So when he announced both Metal Gear Solid: Ground Zeroes and the mysterious Phantom Pain in 2012, fans began to speculate that Phantom Pain was actually a fifth Metal Gear Solid game. Turns out, they were partially right, as Kojima revealed during his Game Developer Conference 2013 panel today that Ground Zeroes and The Phantom Pain are both the same game: Metal Gear Solid V: The Phantom Pain, as reported by GamesBeat and CVG.com.

The game takes place right after Metal Gear Solid: Peace Walker, with an attack on Naked Snake’s PMC headquarters leaving him short one arm and stuck in a coma for 9 years. MGSV will run on Kojima’s FOX Engine, which is purportedly capable of photo-realistic visuals. A trailer is now available on YouTube.

Skullgirls Reaches Second-to-Last Stretch Goal In Indiegogo Campaign

Squigly Cost Breakdown

Just in the nick of time, indie fighting game darling Skullgirls has reached its second-to-last stretch goal, ensuring that the final “mystery character” will receive his/her own stage and story mode. As reported via Shoryuken, the fighting game community will have a chance to vote on which of the 32 proposed designs will join the recently-funded Big Band and Squigly.

All stretch goal rewards, including the funded characters, announcer voice packs, and selectable stage, will be available free to all users for a period of three months after release.

This is a huge win for video game crowd funding, not only because it proves that quality games can receive post-launch support in an era of rash studio shutdowns, but because it also illustrates the rough costs of indie game development. The breakdown on the Keep Skullgirls Growing IndieGoGo page, pictured above, sheds some light on where all of the money goes when creating new characters.

While many indie game makers get by on bootstrap methods, doing all of the work themselves and living in squalor, it’s important that gamers understand that “indie” isn’t synonymous with “cheap.” Braid cost $200k to make by 2009, and Double Fine’s adventure game Kickstarter requested $400k last year to get the job done. Games aren’t cheap to make, no matter how you get the job done.

As of this writing, with 14 hours to go, the tally is at $710,512, just $15k short of the $725,000 final stretch goal that would allow indie studio Mane6 to get their hands on the LabZero engine to help finish their My Little Pony: Friendship Is Magic-inspired fighting game.
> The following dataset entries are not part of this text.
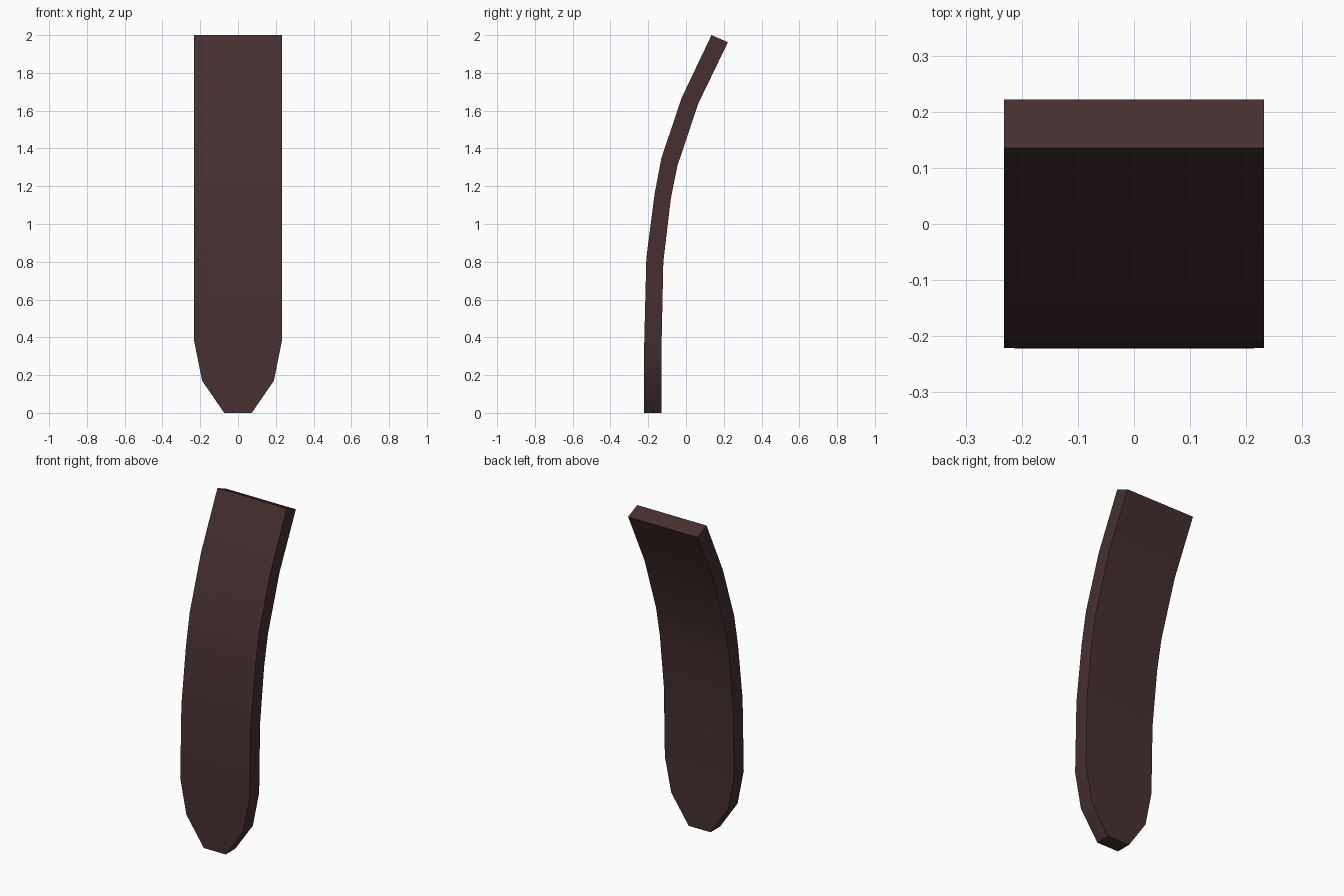
import bpy, bmesh, math

if "Cube" in bpy.data.objects:
    bpy.data.objects.remove(bpy.data.objects["Cube"])

# dark brown material
mat = bpy.data.materials.new("dark_brown")
mat.diffuse_color = (0.062, 0.030, 0.031, 1)
mat.use_nodes = True
mat.node_tree.nodes["Principled BSDF"].inputs["Base Color"].default_value = mat.diffuse_color

# cross-sections: half width, front (y, z), back (y, z)
SECTIONS = [
    (0.073, (-0.222, 0.00), (-0.130, 0.00)),
    (0.190, (-0.222, 0.17), (-0.130, 0.17)),
    (0.232, (-0.221, 0.38), (-0.129, 0.38)),
    (0.232, (-0.210, 0.82), (-0.120, 0.80)),
    (0.232, (-0.166, 1.16), (-0.081, 1.13)),
    (0.232, (-0.130, 1.35), (-0.045, 1.31)),
    (0.232, (-0.022, 1.67), (0.066, 1.64)),
    (0.232, (0.135, 2.00), (0.222, 1.962)),
]

# curved plank with a tapered lower end, lofted through the sections
bm = bmesh.new()
rings = []
for w, f, b in SECTIONS:
    rings.append([bm.verts.new(p) for p in
                  ((-w, *f), (w, *f), (w, *b), (-w, *b))])
for lo, hi in zip(rings, rings[1:]):
    for i in range(4):
        j = (i + 1) % 4
        bm.faces.new((lo[i], lo[j], hi[j], hi[i]))
bm.faces.new(rings[0][::-1])
bm.faces.new(rings[-1])
bmesh.ops.recalc_face_normals(bm, faces=bm.faces)

mesh = bpy.data.meshes.new("curved_plank")
bm.to_mesh(mesh)
bm.free()
mesh.materials.append(mat)
plank = bpy.data.objects.new("curved_plank", mesh)
bpy.context.collection.objects.link(plank)

# smooth along the bend, sharp along the long edges
bpy.context.view_layer.objects.active = plank
plank.select_set(True)
bpy.ops.object.shade_smooth_by_angle(angle=math.radians(35))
While the prospect of playing that game terrifies me a little, it’s nice to see that the Skullgirls team is willing to pay it forward.